Netanyahu says Israel is preparing ground invasion of Gaza
Israel's prime minister declines to provide details on the timing of the operation
Jerusalem — Israel is preparing a ground invasion of Gaza, Prime Minister Benjamin Netanyahu said in a televised statement on Wednesday, but he declined to provide any details on the timing or other information about the operation.
He said the decision on when forces would go into the Palestinian enclave, controlled by the Islamist movement Hamas, would be taken by the government’s special war cabinet, which includes the leader of one of the centrist opposition parties.
“We have already killed thousands of terrorists and this is only the beginning,” Netanyahu said.
“Simultaneously, we are preparing for a ground invasion. I will not elaborate on when, how or how many. I will also not elaborate on the various calculations we are making, which the public is mostly unaware of and that is how things should be.”
Israel has carried out days of intense bombardment of the densely populated Gaza Strip following the October 7 Hamas attack on Israeli communities that killed some 1,400 people. More than 6,500 Palestinians have been killed in the bombardments, according to Gaza’s health ministry.
Netanyahu, who has so far not taken responsibility for the security failures that led to the Hamas attack, said all involved would be called to account.
“The scandal will be fully investigated,” he said. “Everyone will have to give answers, me too. But all this will happen only after the war.”
Israeli tanks and troops are massed on the border with Gaza, amid growing international pressure to exercise restraint to avoid endangering more than 200 Israeli hostages in Gaza and enable aid to reach stricken Palestinian civilians in the enclave.
Earlier, citing US and Israeli officials, the Wall Street Journal reported that Israel had agreed to delay the invasion of Gaza for now, so the US could rush missile defences to the region.
The US military and other officials believe their forces will be targeted by militant groups once the invasion of the Hamas-ruled Palestinian territory starts.
The US is hurrying to deploy nearly a dozen air-defence systems to the region, according to the Journal.
Reuters reported on Monday that Washington advised Israel to hold off on a ground assault and is keeping Qatar — a broker with the Palestinian militants — apprised of those talks as its tries to free more hostages and prepare for a possible wider regional war.
Meanwhile, Israel intensified its overnight bombing of southern Gaza, where officials said record numbers of Palestinians were killed again, as a showdown loomed at the UN on Wednesday over desperately needed aid.
Hundreds of thousands of Palestinians have fled from north to south in the tiny, crowded enclave after Israel warned them it would bombard the north, including Gaza City, to wipe out Hamas.

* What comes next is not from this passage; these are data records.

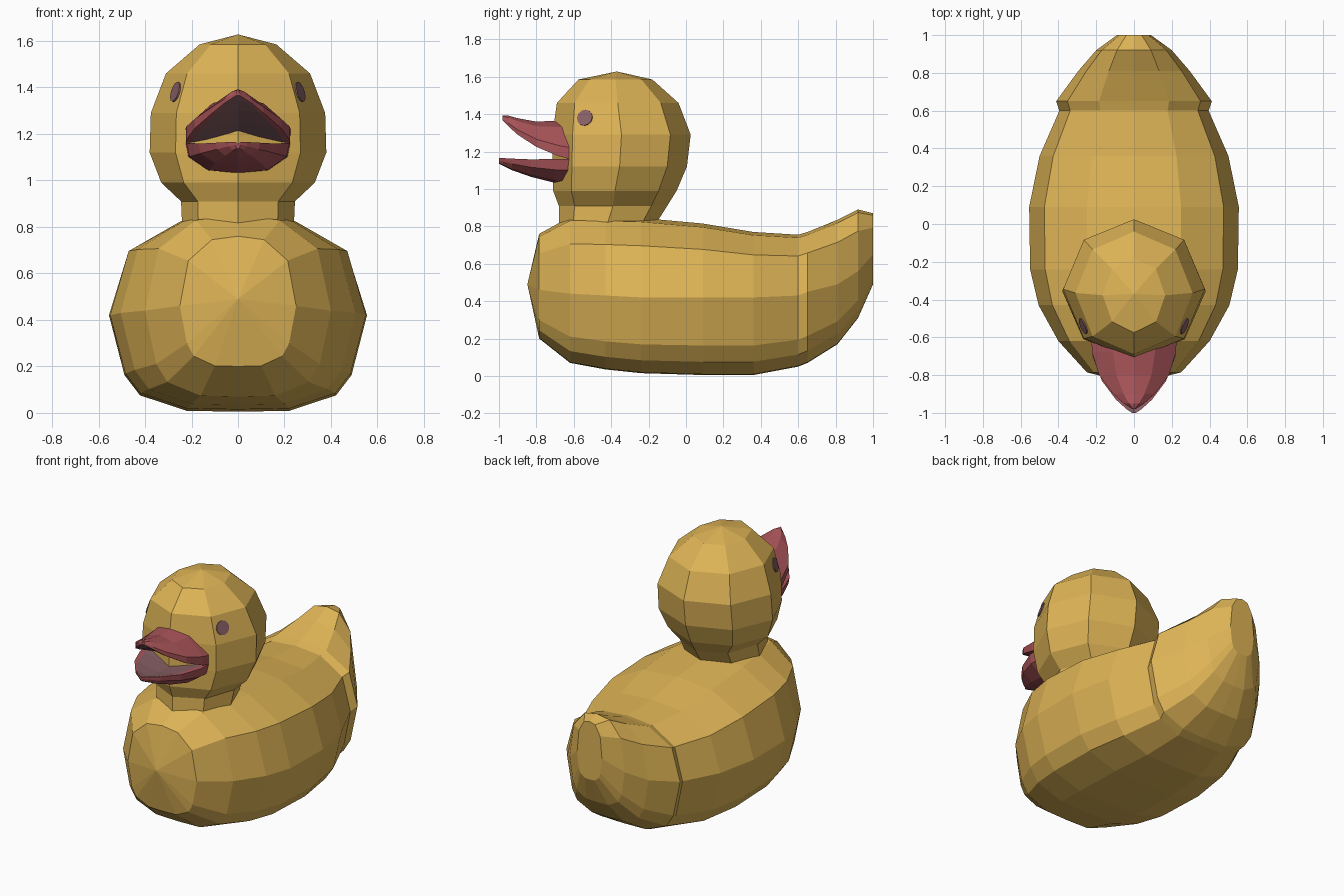
import bpy, bmesh, math
from mathutils import Vector
from mathutils.bvhtree import BVHTree

if "Cube" in bpy.data.objects:
    bpy.data.objects.remove(bpy.data.objects["Cube"])


def material(name, rgb):
    m = bpy.data.materials.new(name)
    m.diffuse_color = (*rgb, 1)
    m.use_nodes = True
    m.node_tree.nodes["Principled BSDF"].inputs["Base Color"].default_value = m.diffuse_color
    return m


YELLOW = material("warm yellow", (0.73, 0.456, 0.093))
RED = material("bill red", (0.40, 0.09, 0.10))
MAUVE = material("dull mauve", (0.25, 0.12, 0.135))


def finish(name, bm, mats):
    bmesh.ops.remove_doubles(bm, verts=bm.verts, dist=1e-4)
    bmesh.ops.recalc_face_normals(bm, faces=bm.faces)
    me = bpy.data.meshes.new(name)
    bm.to_mesh(me)
    bm.free()
    for m in mats:
        me.materials.append(m)
    ob = bpy.data.objects.new(name, me)
    bpy.context.collection.objects.link(ob)
    return ob


def loft(name, rings, mats, inner=()):
    """Skin closed rings of points; strips listed in inner get the second material."""
    bm = bmesh.new()
    rows = [[bm.verts.new(p) for p in r] for r in rings]
    n = len(rows[0])
    for a, b in zip(rows, rows[1:]):
        for j in range(n):
            k = (j + 1) % n
            f = bm.faces.new((a[j], a[k], b[k], b[j]))
            f.material_index = 1 if j in inner else 0
    bm.faces.new(rows[0])
    bm.faces.new(rows[-1])
    return finish(name, bm, mats)


def section(y, half):
    """Mirror a half profile (starting and ending on x = 0) into a full ring."""
    full = half + [(-x, z) for x, z in reversed(half[1:-1])]
    return [Vector((x, y, z)) for x, z in full]


# Body with raised tail: y, half width, bottom, widest height, top
body = []
for y, w, zb, zm, zt in [
    (-0.848, 0.00, 0.49, 0.49, 0.49), (-0.785, 0.25, 0.20, 0.46, 0.76),
    (-0.62, 0.40, 0.07, 0.44, 0.85), (-0.43, 0.505, 0.035, 0.43, 0.85),
    (-0.24, 0.55, 0.015, 0.42, 0.845), (0.09, 0.555, 0.005, 0.42, 0.815),
    (0.36, 0.50, 0.005, 0.42, 0.77), (0.60, 0.395, 0.05, 0.43, 0.755),
    (0.65, 0.412, 0.07, 0.45, 0.77), (0.81, 0.295, 0.17, 0.49, 0.835),
    (0.92, 0.20, 0.31, 0.56, 0.89), (1.0, 0.09, 0.49, 0.65, 0.87),
]:
    lo, hi = zm - zb, zt - zm
    body.append(section(y, [
        (0, zb), (0.4 * w, zb + 0.01 * lo), (0.76 * w, zb + 0.17 * lo),
        (0.88 * w, zb + 0.38 * lo), (w, zm), (0.855 * w, zm + 0.65 * hi),
        (0.45 * w, zm + 0.95 * hi), (0, zt)]))
loft("body", body, [YELLOW])

# Eight-sided head and neck: height, half width, front y, back y
head_rings = []
for z, r, yf, yb in [
    (0.80, 0.24, -0.68, -0.17), (0.91, 0.245, -0.68, -0.10),
    (0.99, 0.33, -0.71, -0.05), (1.12, 0.38, -0.715, 0.005),
    (1.29, 0.375, -0.715, 0.025), (1.46, 0.31, -0.69, -0.04),
    (1.585, 0.165, -0.575, -0.18), (1.628, 0.0, -0.37, -0.37),
]:
    yc, ry = (yf + yb) / 2, (yb - yf) / 2
    head_rings.append([
        Vector((r * math.cos(a), yc + ry * math.sin(a), z))
        for a in (math.tau * i / 8 for i in range(8))])
head = loft("head", head_rings, [YELLOW])

# Upper bill: y, half width, top, edge height, roof of mouth
upper = []
for y, w, zt, ze, zu in [
    (-0.62, 0.225, 1.365, 1.16, 1.18), (-0.68, 0.222, 1.365, 1.175, 1.20),
    (-0.80, 0.185, 1.36, 1.225, 1.25), (-0.90, 0.11, 1.378, 1.29, 1.305),
    (-0.95, 0.055, 1.392, 1.335, 1.34), (-0.98, 0.008, 1.393, 1.365, 1.365),
]:
    h = zt - ze
    upper.append(section(y, [
        (0, zt), (0.5 * w, zt - 0.18 * h), (w, ze + 0.3 * h),
        (w, ze), (0.86 * w, ze), (0, zu)]))
loft("upper_bill", upper, [RED, MAUVE], inner=(4, 5))

# Lower bill: y, half width, rim height, bottom
lower = []
for y, w, zt, zb in [
    (-0.62, 0.225, 1.16, 1.03), (-0.70, 0.22, 1.16, 1.032),
    (-0.83, 0.17, 1.158, 1.065), (-0.93, 0.095, 1.162, 1.10),
    (-0.98, 0.04, 1.165, 1.125), (-1.0, 0.01, 1.165, 1.135),
]:
    h = zt - zb
    lower.append(section(y, [
        (0, zb), (0.58 * w, zb + 0.1 * h), (0.95 * w, zb + 0.55 * h),
        (w, zt), (0.86 * w, zt), (0, zt - 0.3 * h)]))
loft("lower_bill", lower, [RED, MAUVE], inner=(4, 5))

# Eyes: thin round plates laid on the head surface
bm = bmesh.new()
bm.from_mesh(head.data)
tree = BVHTree.FromBMesh(bm)
bm.free()
for side, name in ((1, "right_eye"), (-1, "left_eye")):
    hit, normal, _, _ = tree.ray_cast(Vector((side, -0.54, 1.38)), Vector((-side, 0, 0)))
    bm = bmesh.new()
    bmesh.ops.create_cone(bm, cap_ends=True, segments=12, radius1=0.044,
                          radius2=0.044, depth=0.009)
    eye = finish(name, bm, [MAUVE])
    eye.rotation_euler = normal.to_track_quat('Z', 'Y').to_euler()
    eye.location = hit + normal * 0.002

Palestinian anger over the more than 6,500 toll has been inflamed further by a sense of betrayal as many of those who heeded Israel’s call to move south are also being killed.
The Israeli military says that Hamas, which seized control in Gaza in 2007, has entrenched itself among the civilian population everywhere.

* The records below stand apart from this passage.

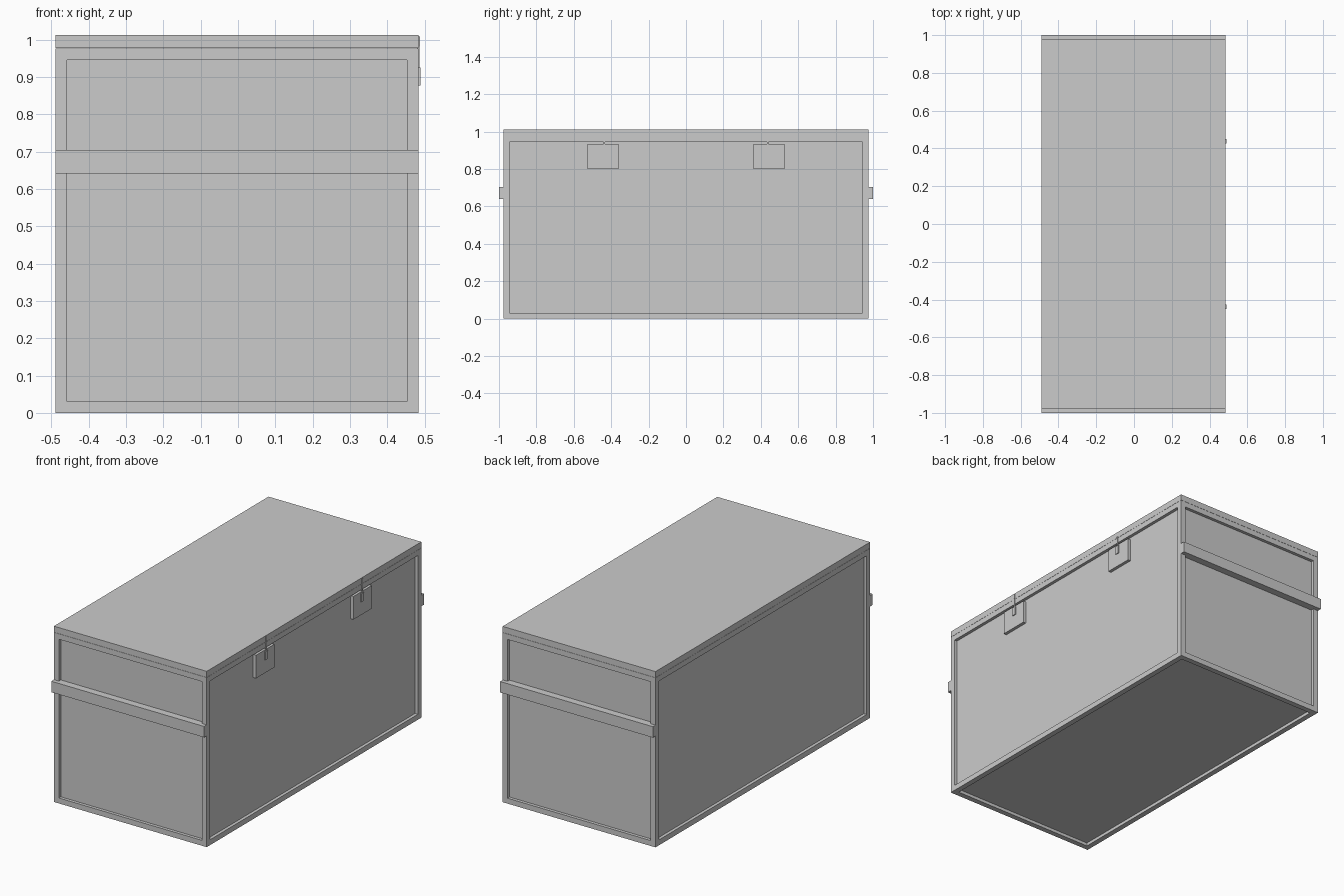
import bpy, bmesh
from mathutils import Vector

if "Cube" in bpy.data.objects:
    bpy.data.objects.remove(bpy.data.objects["Cube"])

X0, X1 = -0.489, 0.484      # body sides
Y = 0.976                   # body half length
SEAM, TOP = 0.976, 1.012    # lid bottom and top
RIM, DEPTH = 0.044, 0.018   # frame width and panel recess


def box(name, lo, hi, inset_panels=False):
    bm = bmesh.new()
    bmesh.ops.create_cube(bm, size=1)
    lo, hi = Vector(lo), Vector(hi)
    for v in bm.verts:
        v.co = Vector([lo[i] + (v.co[i] + 0.5) * (hi[i] - lo[i]) for i in range(3)])
    if inset_panels:
        # recess every face except the top
        bm.normal_update()
        faces = [f for f in bm.faces if f.normal.z < 0.5]
        res = bmesh.ops.inset_individual(bm, faces=faces, thickness=RIM)
        for f in faces:
            f.normal_update()
        panels = [(f, f.normal.copy()) for f in faces]
        for f, n in panels:
            old = list(f.verts)
            # sink the panel straight back to leave square walls
            ext = bmesh.ops.extrude_discrete_faces(bm, faces=[f])["faces"][0]
            for v in ext.verts:
                v.co -= n * DEPTH
        bmesh.ops.recalc_face_normals(bm, faces=bm.faces[:])
    mesh = bpy.data.meshes.new(name)
    bm.to_mesh(mesh)
    bm.free()
    ob = bpy.data.objects.new(name, mesh)
    bpy.context.collection.objects.link(ob)
    return ob


# Chest body with framed, recessed panels, and its flat lid
box("chest_body", (X0, -Y, 0), (X1, Y, SEAM), inset_panels=True)
box("lid", (X0, -Y, SEAM + 0.001), (X1, Y, TOP))

for s, side in ((-1, "front"), (1, "back")):
    # Full-width carrying rail on each end
    ya, yb = sorted((s * (Y - DEPTH), s * 1.0))
    box(side + "_rail", (X0, ya, 0.641), (X1, yb, 0.704))

    # Latch plate flush with the frame
    ya, yb = sorted((s * 0.36, s * 0.527))
    box(side + "_latch_plate", (X1 - DEPTH - 0.002, ya, 0.80), (X1, yb, 0.933))

    # Latch staple, strap and lid catch
    c = s * 0.437
    for part, half, za, zb, out in (("staple", 0.012, 0.877, 0.925, 0.005),
                                    ("strap", 0.004, 0.925, 0.985, 0.002),
                                    ("catch", 0.006, 0.982, 1.008, 0.003)):
        box(f"{side}_latch_{part}", (X1 - 0.004, c - half, za), (X1 + out, c + half, zb))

One overnight strike brought down several apartment buildings in Khan Younis.
“This is something not normal, we have not heard something like this before,” said Khader Abu Odah, one of many shell-shocked residents waiting for an excavator to lift rubble so they could look for survivors.

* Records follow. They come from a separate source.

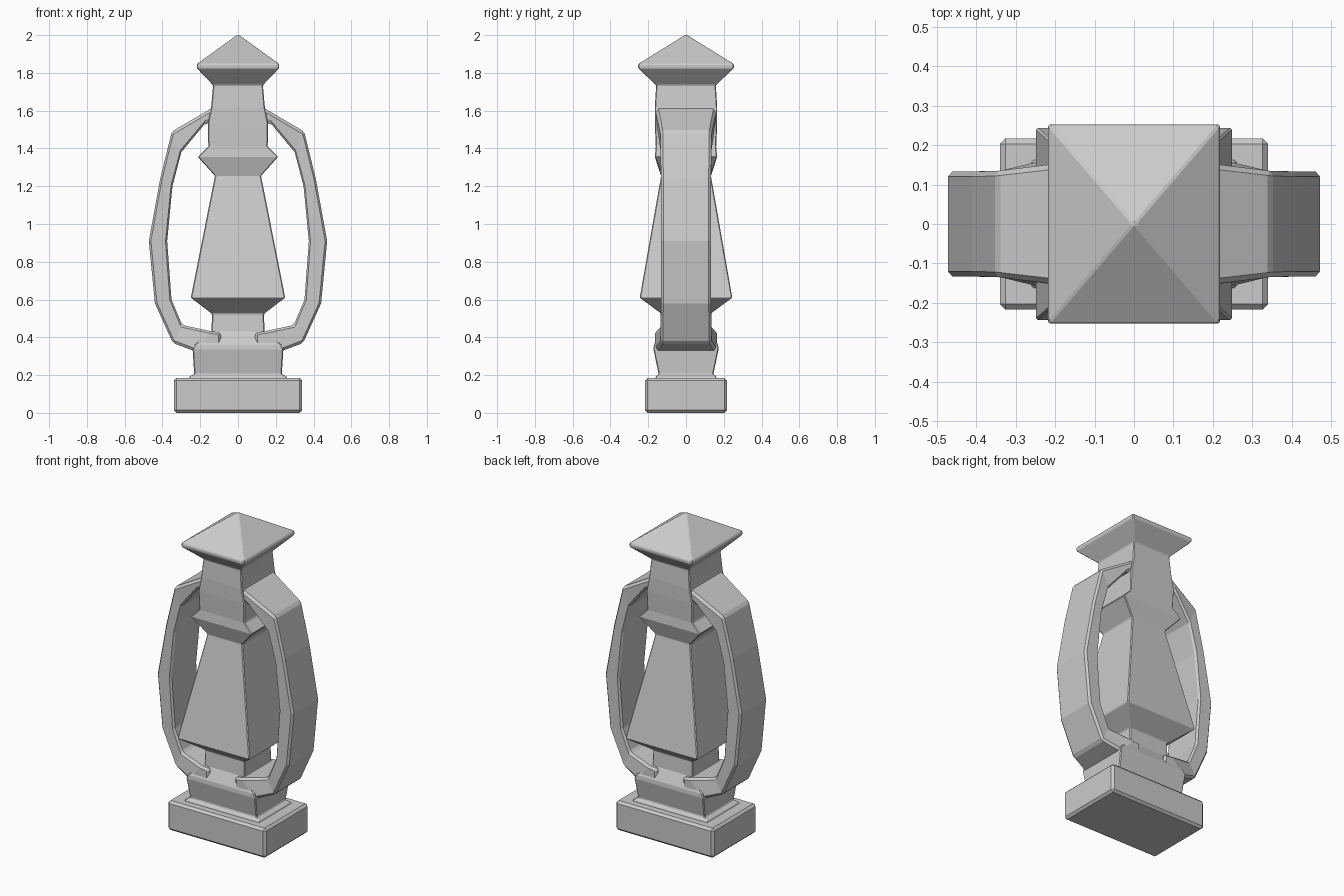
import bpy, bmesh

if "Cube" in bpy.data.objects:
    bpy.data.objects.remove(bpy.data.objects["Cube"])


def loft(name, rings, bevel):
    """Skin closed rings of four points, cap both ends, chamfer the edges."""
    bm = bmesh.new()
    rows = [[bm.verts.new(p) for p in ring] for ring in rings]
    for a, b in zip(rows, rows[1:]):
        for i in range(4):
            j = (i + 1) % 4
            bm.faces.new((a[i], a[j], b[j], b[i]))
    bm.faces.new(rows[0][::-1])
    bm.faces.new(rows[-1])
    bmesh.ops.recalc_face_normals(bm, faces=bm.faces[:])
    me = bpy.data.meshes.new(name)
    bm.to_mesh(me)
    bm.free()
    ob = bpy.data.objects.new(name, me)
    bpy.context.collection.objects.link(ob)
    m = ob.modifiers.new("chamfer", "BEVEL")
    m.width = bevel
    m.segments = 1
    m.limit_method = 'ANGLE'
    m.angle_limit = 0.6
    return ob


def rect(z, hx, hy):
    return [(-hx, -hy, z), (hx, -hy, z), (hx, hy, z), (-hx, hy, z)]


# plinth
loft("plinth", [rect(0, .34, .217), rect(.185, .34, .217)], .014)

# lantern body: foot, glass, collar, neck and roof as z, half width, half depth
body = [
    (.175, .265, .165), (.193, .255, .16), (.205, .232, .145),
    (.335, .24, .172), (.36, .23, .17), (.43, .14, .135),
    (.525, .138, .13), (.61, .25, .245), (1.255, .122, .132),
    (1.355, .212, .165), (1.41, .157, .16), (1.53, .16, .165),
    (1.62, .142, .165), (1.735, .132, .158), (1.825, .218, .253),
    (1.847, .218, .253), (2.0, .006, .006)]
loft("lantern_body", [rect(*r) for r in body], .009)

# side handles: outer x, z, inner x, z, half depth
handle = [
    (.09, 1.64, .09, 1.56, .158), (.15, 1.607, .18, 1.525, .158),
    (.35, 1.49, .30, 1.38, .135), (.412, 1.24, .347, 1.2, .133),
    (.472, .91, .375, .91, .133), (.44, .58, .352, .6, .133),
    (.345, .37, .295, .465, .135), (.225, .325, .14, .432, .165),
    (.09, .325, .09, .425, .165)]
for s, side in ((-1, "left"), (1, "right")):
    rings = [[(s * ox, -d, oz), (s * ox, d, oz), (s * ix, d, iz), (s * ix, -d, iz)]
             for ox, oz, ix, iz, d in handle]
    loft(side + "_handle", rings, .013)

Israel said its latest strikes had eliminated more Hamas operatives including the head of the Islamist group’s battalion for Khan Younis, Tayseer Bebasher.
It said Hamas tunnel shafts, command centres, weapons caches and rocket launch positions were targeted, plus a cell of Hamas divers trying to infiltrate Israel by sea near Kibbutz Zikim.
In Gaza City, rescue workers pulled an apparently lifeless young child out of rubble before trying to calm an agitated, partially buried man crying out his family’s names.
“They are OK, I swear,” one rescuer said in video footage from the scene.
Israeli fighter jets also struck Syrian army infrastructure in response to rockets fired from Syria, an ally of Iran, the Israeli military said. The strike stoked concerns that its war with Iran-backed Hamas will ignite the wider region.
Syrian state media said Israel had killed eight soldiers and wounded seven more near the southwestern city of Deraa, and hit Aleppo airport in the northwest, already out of action.
Israel did not accuse the Syrian army of launching rockets but is suspicious of Iran, its arch-enemy which has a significant military and security presence in Syria.
Iran has sought regional ascendancy for decades and backs armed groups in Syria, Lebanon and elsewhere, as well as Hamas. It has warned Israel to stop its onslaught on Gaza.
Israel said its forces also hit five squads in south Lebanon preparing attacks. Lebanon’s Iranian-backed Hezbollah group said 42 of its fighters had been killed since border clashes with Israel resumed after the Gaza war erupted.
Israeli-Hezbollah clashes have unnerved civilians on both sides of the border. “You don’t know what will happen in a few days. You just wait,” said Rabab Yousef, a mother who lost a daughter under the rubble of an Israeli air strike in 2006.
Update: October 25 2023
This story has been updated with Netanyahu's address.